(Stored data)
◆ ◆ ◆ ◆ ◆
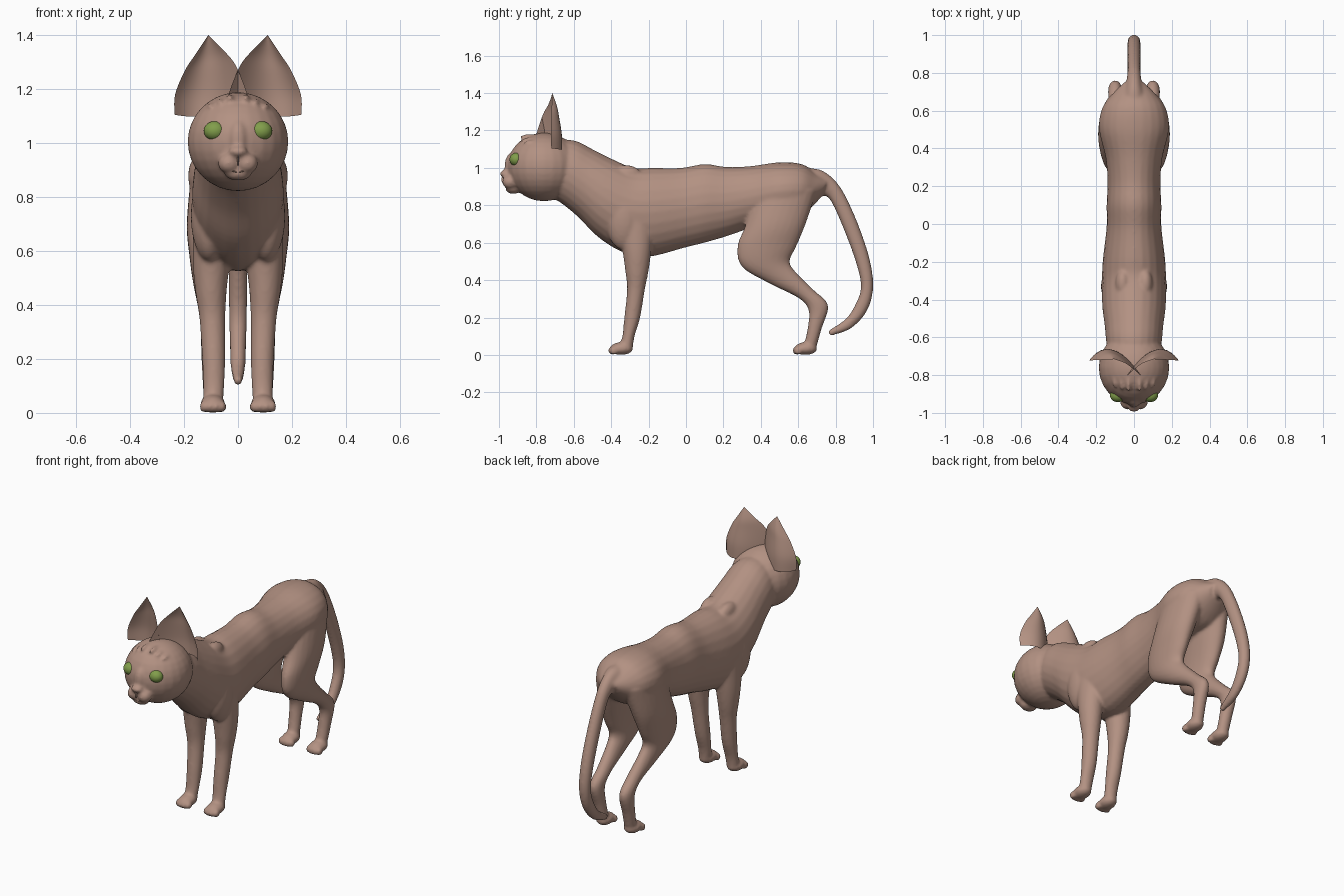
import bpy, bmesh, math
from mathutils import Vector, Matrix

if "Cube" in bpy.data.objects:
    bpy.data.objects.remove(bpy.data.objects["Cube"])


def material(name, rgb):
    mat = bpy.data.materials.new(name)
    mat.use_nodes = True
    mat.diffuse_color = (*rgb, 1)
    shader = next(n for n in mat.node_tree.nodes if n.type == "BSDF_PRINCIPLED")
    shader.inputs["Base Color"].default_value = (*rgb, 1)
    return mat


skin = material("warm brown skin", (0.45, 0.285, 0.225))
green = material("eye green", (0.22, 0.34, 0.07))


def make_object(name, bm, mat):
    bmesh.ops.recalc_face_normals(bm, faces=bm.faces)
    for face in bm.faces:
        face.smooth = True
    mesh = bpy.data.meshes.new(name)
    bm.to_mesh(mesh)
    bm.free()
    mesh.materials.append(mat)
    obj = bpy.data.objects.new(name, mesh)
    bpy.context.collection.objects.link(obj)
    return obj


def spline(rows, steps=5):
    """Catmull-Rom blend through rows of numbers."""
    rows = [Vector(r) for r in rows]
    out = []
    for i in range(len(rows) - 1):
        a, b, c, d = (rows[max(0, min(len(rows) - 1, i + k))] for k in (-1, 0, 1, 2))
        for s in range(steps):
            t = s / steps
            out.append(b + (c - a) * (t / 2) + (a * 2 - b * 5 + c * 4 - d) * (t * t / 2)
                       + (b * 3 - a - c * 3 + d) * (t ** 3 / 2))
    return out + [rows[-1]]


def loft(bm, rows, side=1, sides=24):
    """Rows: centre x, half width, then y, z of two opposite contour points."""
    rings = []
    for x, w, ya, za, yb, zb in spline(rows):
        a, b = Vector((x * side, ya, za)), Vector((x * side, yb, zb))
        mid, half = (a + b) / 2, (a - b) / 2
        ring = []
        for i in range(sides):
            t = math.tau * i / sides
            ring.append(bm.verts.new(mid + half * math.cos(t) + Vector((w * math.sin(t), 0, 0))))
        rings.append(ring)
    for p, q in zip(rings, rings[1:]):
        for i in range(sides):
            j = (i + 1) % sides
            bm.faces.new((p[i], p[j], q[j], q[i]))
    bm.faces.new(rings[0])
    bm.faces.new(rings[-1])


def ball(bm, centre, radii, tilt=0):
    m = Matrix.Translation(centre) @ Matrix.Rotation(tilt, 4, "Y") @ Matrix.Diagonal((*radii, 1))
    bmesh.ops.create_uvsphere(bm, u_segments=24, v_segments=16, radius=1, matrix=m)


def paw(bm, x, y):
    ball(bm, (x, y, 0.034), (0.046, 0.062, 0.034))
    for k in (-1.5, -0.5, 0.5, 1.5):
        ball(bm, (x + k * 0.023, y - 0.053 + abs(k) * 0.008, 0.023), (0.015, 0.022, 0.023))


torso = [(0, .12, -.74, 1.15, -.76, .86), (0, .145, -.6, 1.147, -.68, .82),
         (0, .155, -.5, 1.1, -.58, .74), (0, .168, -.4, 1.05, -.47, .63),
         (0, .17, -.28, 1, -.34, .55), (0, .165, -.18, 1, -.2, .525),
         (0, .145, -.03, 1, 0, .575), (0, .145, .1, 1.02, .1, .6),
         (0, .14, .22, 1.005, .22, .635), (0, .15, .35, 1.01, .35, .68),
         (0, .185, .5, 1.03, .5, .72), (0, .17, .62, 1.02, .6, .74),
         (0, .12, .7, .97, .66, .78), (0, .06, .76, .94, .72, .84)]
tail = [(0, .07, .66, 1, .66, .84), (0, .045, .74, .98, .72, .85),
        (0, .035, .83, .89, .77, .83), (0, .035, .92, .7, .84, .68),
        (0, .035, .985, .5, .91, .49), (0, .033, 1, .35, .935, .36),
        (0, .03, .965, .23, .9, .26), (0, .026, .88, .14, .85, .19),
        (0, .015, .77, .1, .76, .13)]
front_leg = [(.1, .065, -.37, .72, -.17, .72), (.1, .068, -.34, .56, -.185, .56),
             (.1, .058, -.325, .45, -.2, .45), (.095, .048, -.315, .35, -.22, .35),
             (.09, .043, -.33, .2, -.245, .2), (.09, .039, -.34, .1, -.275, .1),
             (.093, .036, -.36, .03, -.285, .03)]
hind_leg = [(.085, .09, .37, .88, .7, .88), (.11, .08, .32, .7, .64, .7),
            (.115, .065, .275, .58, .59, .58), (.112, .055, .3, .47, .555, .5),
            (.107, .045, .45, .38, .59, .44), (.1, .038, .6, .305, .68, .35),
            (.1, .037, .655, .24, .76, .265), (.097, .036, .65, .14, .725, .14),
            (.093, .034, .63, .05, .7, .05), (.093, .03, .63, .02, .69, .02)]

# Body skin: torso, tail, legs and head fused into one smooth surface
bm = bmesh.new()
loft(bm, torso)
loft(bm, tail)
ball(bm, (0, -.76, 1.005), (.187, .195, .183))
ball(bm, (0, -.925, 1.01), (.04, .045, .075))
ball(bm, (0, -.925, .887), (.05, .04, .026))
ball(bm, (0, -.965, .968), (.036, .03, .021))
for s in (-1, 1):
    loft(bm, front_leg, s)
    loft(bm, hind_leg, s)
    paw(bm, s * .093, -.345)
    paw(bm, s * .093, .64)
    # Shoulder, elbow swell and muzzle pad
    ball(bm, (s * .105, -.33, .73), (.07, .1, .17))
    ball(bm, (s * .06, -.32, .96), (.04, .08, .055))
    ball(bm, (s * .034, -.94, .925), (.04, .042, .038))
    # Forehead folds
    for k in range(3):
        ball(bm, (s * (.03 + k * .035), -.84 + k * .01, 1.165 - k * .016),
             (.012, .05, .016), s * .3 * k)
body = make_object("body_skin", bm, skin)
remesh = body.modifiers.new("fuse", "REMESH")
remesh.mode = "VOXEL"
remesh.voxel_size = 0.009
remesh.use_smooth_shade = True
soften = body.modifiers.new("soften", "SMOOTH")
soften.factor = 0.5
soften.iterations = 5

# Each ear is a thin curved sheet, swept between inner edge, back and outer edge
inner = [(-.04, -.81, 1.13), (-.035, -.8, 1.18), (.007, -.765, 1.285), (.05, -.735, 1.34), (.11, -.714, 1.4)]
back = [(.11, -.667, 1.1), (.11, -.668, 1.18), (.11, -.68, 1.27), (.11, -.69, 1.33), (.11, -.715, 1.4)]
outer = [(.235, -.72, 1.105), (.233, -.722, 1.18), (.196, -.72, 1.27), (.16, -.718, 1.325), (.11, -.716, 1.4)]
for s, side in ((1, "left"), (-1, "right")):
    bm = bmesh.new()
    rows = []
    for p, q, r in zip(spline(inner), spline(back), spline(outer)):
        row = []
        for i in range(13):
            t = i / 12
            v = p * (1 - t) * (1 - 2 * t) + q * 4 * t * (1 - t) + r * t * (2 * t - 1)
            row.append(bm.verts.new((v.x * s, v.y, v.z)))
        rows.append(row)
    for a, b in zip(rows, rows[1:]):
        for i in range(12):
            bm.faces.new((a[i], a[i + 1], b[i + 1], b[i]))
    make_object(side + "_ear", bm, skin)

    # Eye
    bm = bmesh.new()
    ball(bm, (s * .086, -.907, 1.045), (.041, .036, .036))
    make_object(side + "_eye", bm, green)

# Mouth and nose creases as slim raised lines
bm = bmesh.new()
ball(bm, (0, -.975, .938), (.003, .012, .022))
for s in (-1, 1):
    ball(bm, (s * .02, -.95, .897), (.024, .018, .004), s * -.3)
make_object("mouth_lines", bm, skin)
◆ ◆ ◆ ◆ ◆
Exercise instructions
Your answer must be an exact copy of the records, minus any pictures.

Output of the task
import bpy, bmesh, math
from mathutils import Vector, Matrix

if "Cube" in bpy.data.objects:
    bpy.data.objects.remove(bpy.data.objects["Cube"])


def material(name, rgb):
    mat = bpy.data.materials.new(name)
    mat.use_nodes = True
    mat.diffuse_color = (*rgb, 1)
    shader = next(n for n in mat.node_tree.nodes if n.type == "BSDF_PRINCIPLED")
    shader.inputs["Base Color"].default_value = (*rgb, 1)
    return mat


skin = material("warm brown skin", (0.45, 0.285, 0.225))
green = material("eye green", (0.22, 0.34, 0.07))


def make_object(name, bm, mat):
    bmesh.ops.recalc_face_normals(bm, faces=bm.faces)
    for face in bm.faces:
        face.smooth = True
    mesh = bpy.data.meshes.new(name)
    bm.to_mesh(mesh)
    bm.free()
    mesh.materials.append(mat)
    obj = bpy.data.objects.new(name, mesh)
    bpy.context.collection.objects.link(obj)
    return obj


def spline(rows, steps=5):
    """Catmull-Rom blend through rows of numbers."""
    rows = [Vector(r) for r in rows]
    out = []
    for i in range(len(rows) - 1):
        a, b, c, d = (rows[max(0, min(len(rows) - 1, i + k))] for k in (-1, 0, 1, 2))
        for s in range(steps):
            t = s / steps
            out.append(b + (c - a) * (t / 2) + (a * 2 - b * 5 + c * 4 - d) * (t * t / 2)
                       + (b * 3 - a - c * 3 + d) * (t ** 3 / 2))
    return out + [rows[-1]]


def loft(bm, rows, side=1, sides=24):
    """Rows: centre x, half width, then y, z of two opposite contour points."""
    rings = []
    for x, w, ya, za, yb, zb in spline(rows):
        a, b = Vector((x * side, ya, za)), Vector((x * side, yb, zb))
        mid, half = (a + b) / 2, (a - b) / 2
        ring = []
        for i in range(sides):
            t = math.tau * i / sides
            ring.append(bm.verts.new(mid + half * math.cos(t) + Vector((w * math.sin(t), 0, 0))))
        rings.append(ring)
    for p, q in zip(rings, rings[1:]):
        for i in range(sides):
            j = (i + 1) % sides
            bm.faces.new((p[i], p[j], q[j], q[i]))
    bm.faces.new(rings[0])
    bm.faces.new(rings[-1])


def ball(bm, centre, radii, tilt=0):
    m = Matrix.Translation(centre) @ Matrix.Rotation(tilt, 4, "Y") @ Matrix.Diagonal((*radii, 1))
    bmesh.ops.create_uvsphere(bm, u_segments=24, v_segments=16, radius=1, matrix=m)


def paw(bm, x, y):
    ball(bm, (x, y, 0.034), (0.046, 0.062, 0.034))
    for k in (-1.5, -0.5, 0.5, 1.5):
        ball(bm, (x + k * 0.023, y - 0.053 + abs(k) * 0.008, 0.023), (0.015, 0.022, 0.023))


torso = [(0, .12, -.74, 1.15, -.76, .86), (0, .145, -.6, 1.147, -.68, .82),
         (0, .155, -.5, 1.1, -.58, .74), (0, .168, -.4, 1.05, -.47, .63),
         (0, .17, -.28, 1, -.34, .55), (0, .165, -.18, 1, -.2, .525),
         (0, .145, -.03, 1, 0, .575), (0, .145, .1, 1.02, .1, .6),
         (0, .14, .22, 1.005, .22, .635), (0, .15, .35, 1.01, .35, .68),
         (0, .185, .5, 1.03, .5, .72), (0, .17, .62, 1.02, .6, .74),
         (0, .12, .7, .97, .66, .78), (0, .06, .76, .94, .72, .84)]
tail = [(0, .07, .66, 1, .66, .84), (0, .045, .74, .98, .72, .85),
        (0, .035, .83, .89, .77, .83), (0, .035, .92, .7, .84, .68),
        (0, .035, .985, .5, .91, .49), (0, .033, 1, .35, .935, .36),
        (0, .03, .965, .23, .9, .26), (0, .026, .88, .14, .85, .19),
        (0, .015, .77, .1, .76, .13)]
front_leg = [(.1, .065, -.37, .72, -.17, .72), (.1, .068, -.34, .56, -.185, .56),
             (.1, .058, -.325, .45, -.2, .45), (.095, .048, -.315, .35, -.22, .35),
             (.09, .043, -.33, .2, -.245, .2), (.09, .039, -.34, .1, -.275, .1),
             (.093, .036, -.36, .03, -.285, .03)]
hind_leg = [(.085, .09, .37, .88, .7, .88), (.11, .08, .32, .7, .64, .7),
            (.115, .065, .275, .58, .59, .58), (.112, .055, .3, .47, .555, .5),
            (.107, .045, .45, .38, .59, .44), (.1, .038, .6, .305, .68, .35),
            (.1, .037, .655, .24, .76, .265), (.097, .036, .65, .14, .725, .14),
            (.093, .034, .63, .05, .7, .05), (.093, .03, .63, .02, .69, .02)]

# Body skin: torso, tail, legs and head fused into one smooth surface
bm = bmesh.new()
loft(bm, torso)
loft(bm, tail)
ball(bm, (0, -.76, 1.005), (.187, .195, .183))
ball(bm, (0, -.925, 1.01), (.04, .045, .075))
ball(bm, (0, -.925, .887), (.05, .04, .026))
ball(bm, (0, -.965, .968), (.036, .03, .021))
for s in (-1, 1):
    loft(bm, front_leg, s)
    loft(bm, hind_leg, s)
    paw(bm, s * .093, -.345)
    paw(bm, s * .093, .64)
    # Shoulder, elbow swell and muzzle pad
    ball(bm, (s * .105, -.33, .73), (.07, .1, .17))
    ball(bm, (s * .06, -.32, .96), (.04, .08, .055))
    ball(bm, (s * .034, -.94, .925), (.04, .042, .038))
    # Forehead folds
    for k in range(3):
        ball(bm, (s * (.03 + k * .035), -.84 + k * .01, 1.165 - k * .016),
             (.012, .05, .016), s * .3 * k)
body = make_object("body_skin", bm, skin)
remesh = body.modifiers.new("fuse", "REMESH")
remesh.mode = "VOXEL"
remesh.voxel_size = 0.009
remesh.use_smooth_shade = True
soften = body.modifiers.new("soften", "SMOOTH")
soften.factor = 0.5
soften.iterations = 5

# Each ear is a thin curved sheet, swept between inner edge, back and outer edge
inner = [(-.04, -.81, 1.13), (-.035, -.8, 1.18), (.007, -.765, 1.285), (.05, -.735, 1.34), (.11, -.714, 1.4)]
back = [(.11, -.667, 1.1), (.11, -.668, 1.18), (.11, -.68, 1.27), (.11, -.69, 1.33), (.11, -.715, 1.4)]
outer = [(.235, -.72, 1.105), (.233, -.722, 1.18), (.196, -.72, 1.27), (.16, -.718, 1.325), (.11, -.716, 1.4)]
for s, side in ((1, "left"), (-1, "right")):
    bm = bmesh.new()
    rows = []
    for p, q, r in zip(spline(inner), spline(back), spline(outer)):
        row = []
        for i in range(13):
            t = i / 12
            v = p * (1 - t) * (1 - 2 * t) + q * 4 * t * (1 - t) + r * t * (2 * t - 1)
            row.append(bm.verts.new((v.x * s, v.y, v.z)))
        rows.append(row)
    for a, b in zip(rows, rows[1:]):
        for i in range(12):
            bm.faces.new((a[i], a[i + 1], b[i + 1], b[i]))
    make_object(side + "_ear", bm, skin)

    # Eye
    bm = bmesh.new()
    ball(bm, (s * .086, -.907, 1.045), (.041, .036, .036))
    make_object(side + "_eye", bm, green)

# Mouth and nose creases as slim raised lines
bm = bmesh.new()
ball(bm, (0, -.975, .938), (.003, .012, .022))
for s in (-1, 1):
    ball(bm, (s * .02, -.95, .897), (.024, .018, .004), s * -.3)
make_object("mouth_lines", bm, skin)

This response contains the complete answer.